CALIFORNIA | LOCAL
July 1, 1997
Re "Promising the Moon--for $15.99," June 23: Sorry, Dennis Hope, you're 35 years too late in claiming the moon! My name and about 40 others have been staked on the lunar surface since the early '60s. While working at Pasadena's JPL on the Ranger project, we had the names of all the system test team inscribed on gold-plated shims, which were installed on the Ranger spacecraft.
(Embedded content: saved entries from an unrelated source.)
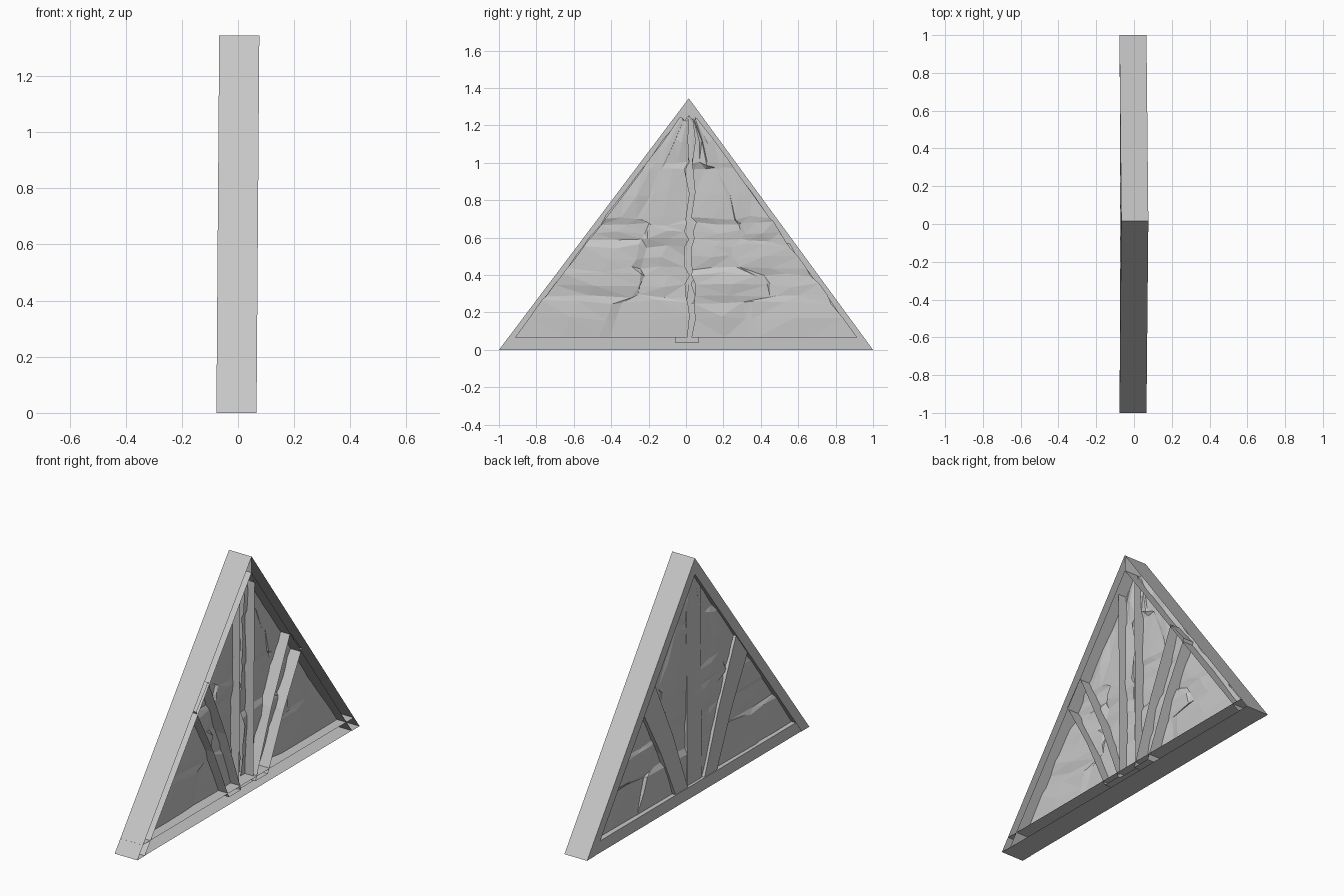
import bpy, bmesh, random

random.seed(11)
cube = bpy.data.objects.get("Cube")
if cube:
    bpy.data.objects.remove(cube, do_unlink=True)

HEIGHT, APEX_Y = 1.345, 0.015
BASE_TOP = 0.067

grey = bpy.data.materials.new("plain grey")
grey.use_nodes = True
colour = (0.58, 0.58, 0.58, 1)
grey.diffuse_color = colour
grey.node_tree.nodes["Principled BSDF"].inputs["Base Color"].default_value = colour


def finish(name, bm):
    mesh = bpy.data.meshes.new(name)
    bm.to_mesh(mesh)
    bm.free()
    mesh.materials.append(grey)
    obj = bpy.data.objects.new(name, mesh)
    bpy.context.collection.objects.link(obj)
    return obj


def lean(z):
    # the whole frame tips slightly toward +x as it rises
    return 0.01 * z / HEIGHT


def beam(name, outline, inset=0.0):
    """Open-backed timber: side walls plus a face on the -x side."""
    bm = bmesh.new()
    face = [bm.verts.new((-0.077 + inset + lean(z), y, z)) for y, z in outline]
    back = [bm.verts.new((0.066 - inset + lean(z), y, z)) for y, z in outline]
    # wind every beam so that the face looks toward -x and the walls outward
    area = sum(a[0] * b[1] - b[0] * a[1]
               for a, b in zip(outline, outline[1:] + outline[:1]))
    if area > 0:
        face.reverse()
        back.reverse()
    bm.faces.new(face)
    n = len(face)
    for i in range(n):
        j = (i + 1) % n
        bm.faces.new((face[j], face[i], back[i], back[j]))
    return finish(name, bm)


# Outer frame, centre post and the two bowed braces
beam("base_beam", [(-1, 0), (1, 0), (0.95, BASE_TOP), (-0.95, BASE_TOP)], 0.002)
beam("centre_post", [(-0.06, 0.04), (0.07, 0.04), (0.07, 1.17),
                     (APEX_Y, 1.25), (-0.06, 1.15)], 0.018)
for side, label in ((-1, "front"), (1, "rear")):
    beam(label + "_rafter", [(side, 0), (APEX_Y, HEIGHT),
                             (APEX_Y, HEIGHT - 0.092), (side * 0.932, 0)])
    brace = [(0.065, 0.04), (0.175, 0.04), (0.315, 0.35),
             (0.475, 0.64), (0.37, 0.77), (0.205, 0.41)]
    beam(label + "_brace", [(side * y + 0.008, z) for y, z in brace], 0.006)


def stone_panel(name, side, facing, centre):
    """Faceted stone infill: each stone is a patch of the grid at its own depth."""
    courses = [BASE_TOP, 0.27, 0.42, 0.57, 0.69, 0.98, 1.25]
    stones = 2
    joint = 0.015
    bm = bmesh.new()
    rows = []
    for c, (low, high) in enumerate(zip(courses, courses[1:])):
        cuts = [0, random.uniform(0.35, 0.65), 1]
        depth = [random.uniform(-0.008, 0.008) for _ in range(stones)]
        tilt = [random.uniform(-0.004, 0.004) for _ in range(stones)]
        for step, z in enumerate((low + joint * (c > 0), (low + high) / 2, high - joint)):
            inner = (0.005 if side < 0 else 0.04) + random.uniform(-0.015, 0.015)
            edge = side + (APEX_Y - side) * z / HEIGHT - side * 0.036
            row = []
            for s in range(stones):
                a, b = cuts[s], cuts[s + 1]
                for k, u in enumerate((a + 0.02 * (s > 0), (a + b) / 2, b - 0.02 * (s == 0))):
                    border = (s == 0 and k == 0) or (s == stones - 1 and k == 2)
                    wobble = 0 if border else random.uniform(-0.03, 0.03)
                    rise = 0 if z < BASE_TOP + 0.01 else random.uniform(-0.012, 0.012)
                    bulge = 0.006 * facing if k == 1 and step == 1 else 0
                    x = (centre + depth[s] + tilt[s] * (step - 1) + bulge
                         + random.uniform(-0.003, 0.003))
                    y = inner + (edge - inner) * u + wobble * (1 - z / HEIGHT)
                    row.append(bm.verts.new((x, y, z + rise)))
            rows.append(row)
    for lower, upper in zip(rows, rows[1:]):
        for i in range(len(lower) - 1):
            quad = [lower[i], lower[i + 1], upper[i + 1], upper[i]]
            bm.faces.new(quad if side * facing > 0 else quad[::-1])
    bmesh.ops.triangulate(bm, faces=bm.faces[:])
    return finish(name, bm)


# Stone skins on both sides of the wall, split by a crooked gap at the post
for side, label in ((-1, "front"), (1, "rear")):
    stone_panel(label + "_inner_stone_panel", side, 1, 0.0)
    stone_panel(label + "_outer_stone_panel", side, -1, -0.046)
It was designed to impact the lunar surface after sending back TV pictures for the Apollo landing sites.
CALIFORNIA | LOCAL
March 13, 1998
Re "Water Possibly Found on Moon," March 6: I find it a little more than coincidental that just as the American public is beginning to grumble about the billions of taxpayers' dollars being squandered by NASA on its outer space joy rides, it is announced that water has been "possibly" found on the moon. How convenient that after almost three long decades, a discovery is publicized that would give the taxpayers a little return on their "investment." The entire article seems to be based on hypotheses and conjectures.
August 30, 2013 |
Looking for a Labor Day sky-watching plan? Keep your eye out for Jupiter. The giant gaseous planet will be the second-brightest body in the sky, after the moon, this weekend, and you won't be able to miss it, according to EarthSky.org. The bummer for late-night partiers is that the best view of the planet will be early in the morning, some time around dawn. But early risers will have a front-row seat to the show. At 6 a.m. on Saturday morning, look low in the sky to the East to find Jupiter right next to a thin crescent moon.
September 12, 2012 |
Fifty years ago today, President Kennedy made his case to the American people that the country should send a man to the moon. “We choose to go to the moon in this decade and do the other things not because they are easy but because they are hard,” Kennedy told an outdoor audience at Rice University in Houston. The Sept. 12, 1962, speech came more than a year after the Soviets sent cosmonaut Yuri Gagarin into space, becoming the first human to orbit the Earth. His April 12, 1961, flight lasted less than two hours, but the space race was on. Three weeks later, NASA astronaut Alan Shepard became the first American to travel to space with a five-minute suborbital flight.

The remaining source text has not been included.